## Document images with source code
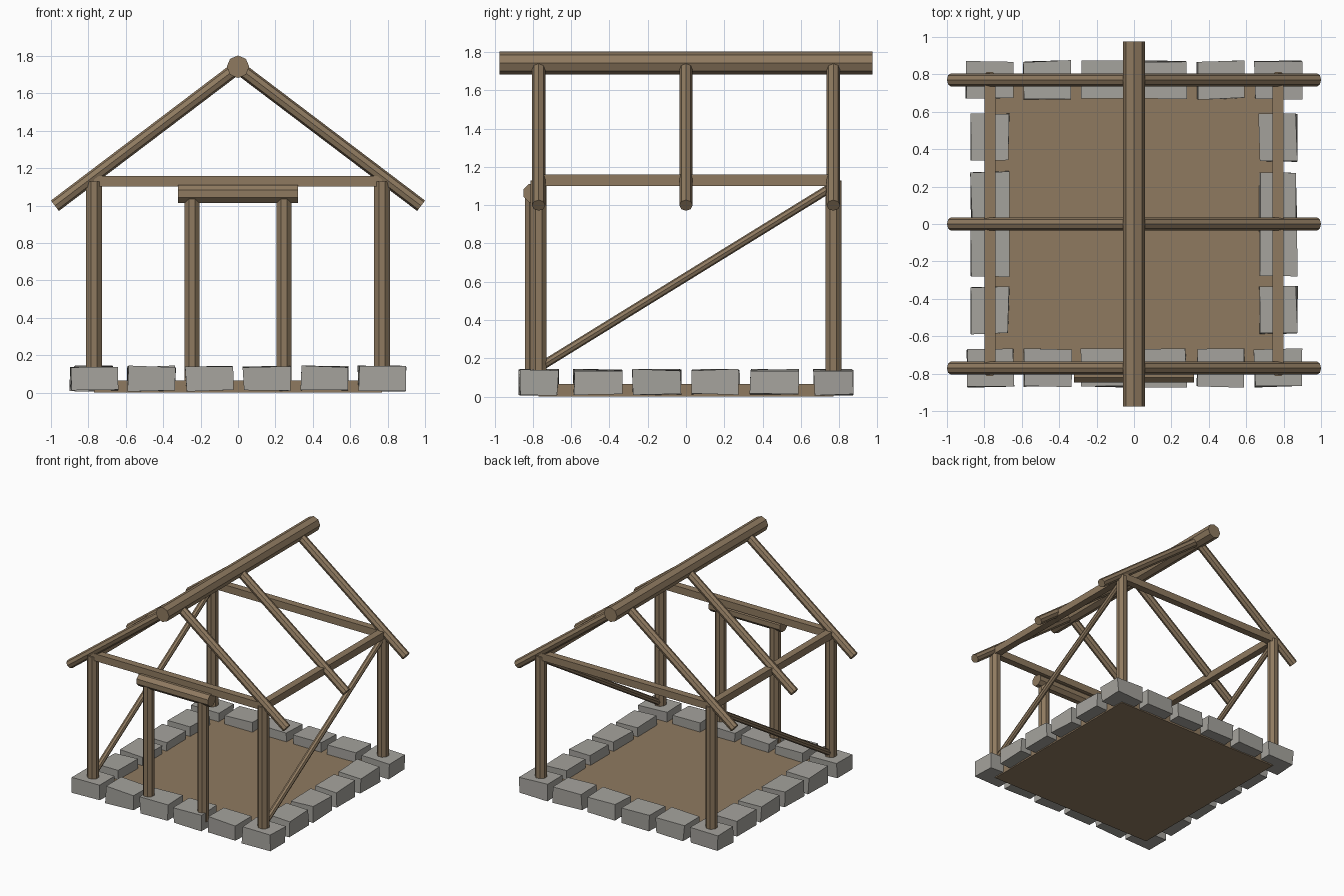
import bpy, bmesh, math, random
from mathutils import Vector, Matrix

random.seed(4)
cube = bpy.data.objects.get("Cube")
if cube:
    bpy.data.objects.remove(cube, do_unlink=True)


def material(name, color):
    m = bpy.data.materials.new(name)
    m.use_nodes = True
    m.diffuse_color = color
    m.node_tree.nodes["Principled BSDF"].inputs["Base Color"].default_value = color
    return m


wood = material("brown_wood", (0.275, 0.195, 0.117, 1))
stone = material("grey_stone", (0.376, 0.366, 0.337, 1))


def finish(bm, name, mat):
    bmesh.ops.recalc_face_normals(bm, faces=bm.faces)
    mesh = bpy.data.meshes.new(name)
    bm.to_mesh(mesh)
    bm.free()
    mesh.materials.append(mat)
    obj = bpy.data.objects.new(name, mesh)
    bpy.context.collection.objects.link(obj)
    return obj


def log(name, start, end, radius, flat=False):
    """Eight-sided log between two points; flat turns a face outward."""
    a, b = Vector(start), Vector(end)
    z = (b - a).normalized()
    up = Vector((0, 1, 0)) if abs(z.z) > 0.99 else Vector((0, 0, 1))
    x = up.cross(z).normalized()
    y = z.cross(x)
    turn = Matrix((x, y, z)).transposed().to_4x4()
    roll = Matrix.Rotation(math.pi / 8 if flat else 0, 4, 'Z')
    bm = bmesh.new()
    bmesh.ops.create_cone(bm, cap_ends=True, segments=8, radius1=radius,
                          radius2=radius, depth=(b - a).length,
                          matrix=Matrix.Translation((a + b) / 2) @ turn @ roll)
    return finish(bm, name, wood)


def box(name, center, size, mat, jitter=0.0):
    bm = bmesh.new()
    bmesh.ops.create_cube(bm, size=1)
    for v in bm.verts:
        v.co = Vector(c + s * k + random.uniform(-jitter, jitter)
                      for c, s, k in zip(center, size, v.co))
    return finish(bm, name, mat)


HALF = 0.77      # half the frame width and depth
BEAM_Z = 1.13
SIDES = ((-1, "right"), (1, "left"))
ENDS = ((-1, "front"), (1, "back"))

# Earth-coloured floor slab
box("floor", (0, 0, 0.0325), (2 * HALF, 2 * HALF, 0.065), wood)

# Ring of rough foundation stones
for i in range(6):
    t = -HALF + i * 2 * HALF / 5
    for s, end in ENDS:
        box(f"{end}_stone_{i}", (t, s * HALF, 0.075), (0.25, 0.2, 0.128), stone, 0.006)
    if 0 < i < 5:
        for s, side in SIDES:
            box(f"{side}_stone_{i}", (s * HALF, t, 0.075), (0.2, 0.25, 0.128), stone, 0.006)

# Corner posts, tie beams, braces and door posts
for sx, side in SIDES:
    x = sx * HALF
    for sy, end in ENDS:
        y = sy * HALF
        log(f"{end}_{side}_post", (x, y, 0.1), (x, y, BEAM_Z), 0.045, True)
    box(f"{side}_beam", (x, 0, BEAM_Z), (0.058, 2 * HALF, 0.058), wood)
    log(f"{side}_brace", (x, -HALF, 0.15), (x, HALF, 1.1), 0.023)
    log(f"{side}_door_post", (sx * 0.246, -0.8, 0.065), (sx * 0.246, -0.8, 1.04), 0.044, True)
for sy, end in ENDS:
    box(f"{end}_beam", (0, sy * HALF, BEAM_Z), (2 * HALF, 0.058, 0.058), wood)

# Door lintel
log("door_lintel", (-0.322, -0.8, 1.063), (0.322, -0.8, 1.063), 0.052, True)

# Ridge log and three pairs of rafters
log("ridge", (0, -0.975, 1.742), (0, 0.975, 1.742), 0.06)
for y, place in ((-HALF, "front"), (0, "middle"), (HALF, "back")):
    for s, side in SIDES:
        log(f"{place}_{side}_rafter", (0, y, 1.74), (s * 0.979, y, 0.999), 0.035)
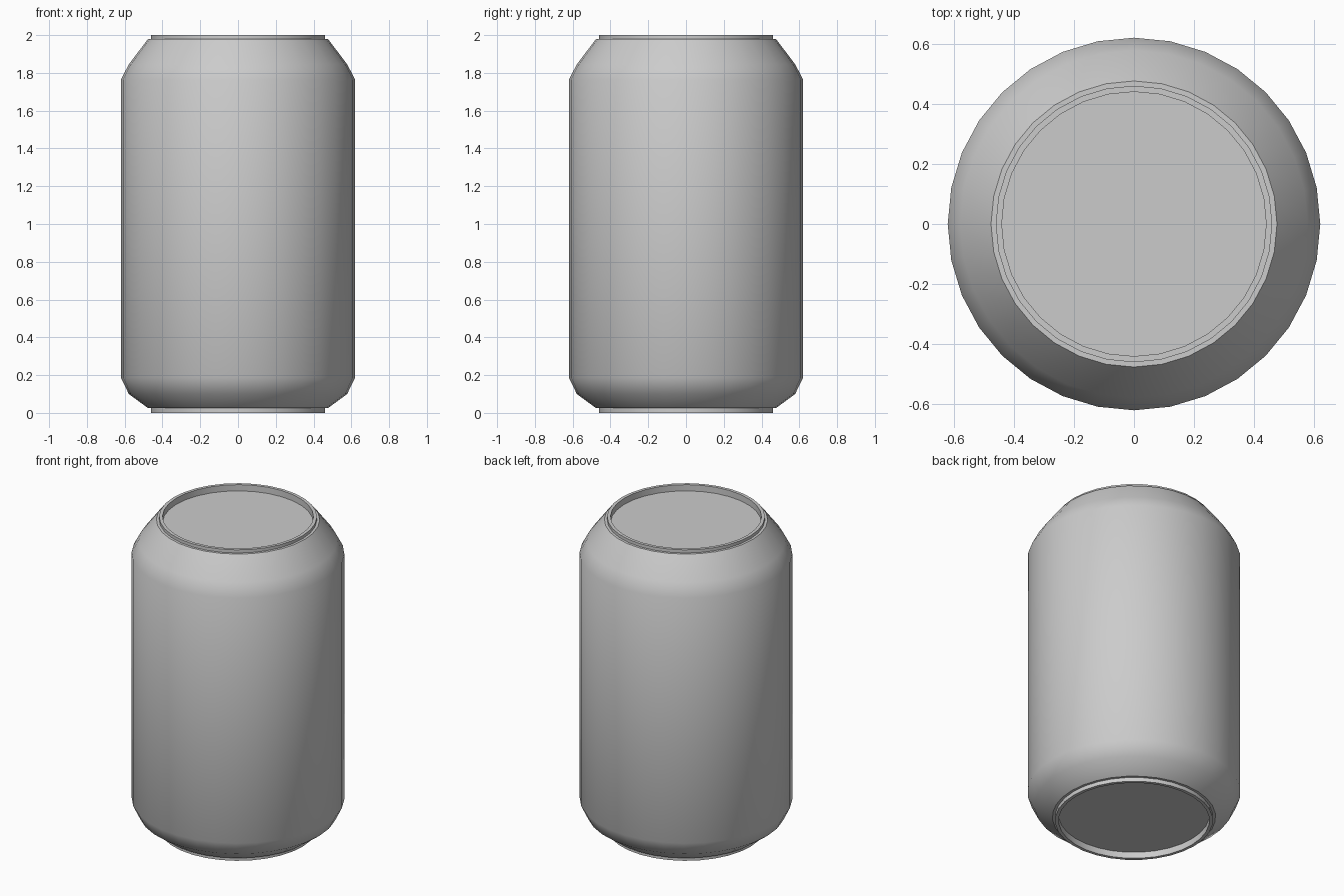
import bpy
import bmesh
import math

if "Cube" in bpy.data.objects:
    bpy.data.objects.remove(bpy.data.objects["Cube"])

SIDES = 32


def lathe(name, profile, cap_start=False, cap_end=False):
    """Spin a (radius, z) profile, listed bottom-up along the outside, around z."""
    bm = bmesh.new()
    rings = []
    for r, z in profile:
        rings.append([bm.verts.new((r * math.cos(2 * math.pi * j / SIDES),
                                    r * math.sin(2 * math.pi * j / SIDES), z))
                      for j in range(SIDES)])
    for low, high in zip(rings, rings[1:]):
        for j in range(SIDES):
            k = (j + 1) % SIDES
            bm.faces.new((low[j], low[k], high[k], high[j]))
    if cap_start:
        bm.faces.new(rings[0][::-1])
    if cap_end:
        bm.faces.new(rings[-1])
    mesh = bpy.data.meshes.new(name)
    bm.to_mesh(mesh)
    bm.free()
    obj = bpy.data.objects.new(name, mesh)
    bpy.context.collection.objects.link(obj)
    bpy.ops.object.select_all(action='DESELECT')
    obj.select_set(True)
    bpy.context.view_layer.objects.active = obj
    bpy.ops.object.shade_smooth_by_angle(angle=math.radians(35))
    return obj


# Straight wall with chamfered foot and shoulder
lathe("can_body", [(0.476, 0.025), (0.578, 0.10), (0.62, 0.187),
                   (0.62, 1.765), (0.578, 1.845), (0.476, 1.98)])

# Raised rim with a sunken disc at each end
lathe("top_lid", [(0.476, 1.98), (0.46, 1.98), (0.46, 2.0),
                  (0.44, 2.0), (0.44, 1.96)], cap_end=True)
lathe("bottom_lid", [(0.44, 0.04), (0.44, 0.0), (0.46, 0.0),
                     (0.46, 0.025), (0.476, 0.025)], cap_start=True)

## Task statement
Where a line in the entries holds the word "name", copy that line.

## Answer area
def material(name, color):
    m = bpy.data.materials.new(name)
def finish(bm, name, mat):
    mesh = bpy.data.meshes.new(name)
    obj = bpy.data.objects.new(name, mesh)
def log(name, start, end, radius, flat=False):
    return finish(bm, name, wood)
def box(name, center, size, mat, jitter=0.0):
    return finish(bm, name, mat)
def lathe(name, profile, cap_start=False, cap_end=False):
    mesh = bpy.data.meshes.new(name)
    obj = bpy.data.objects.new(name, mesh)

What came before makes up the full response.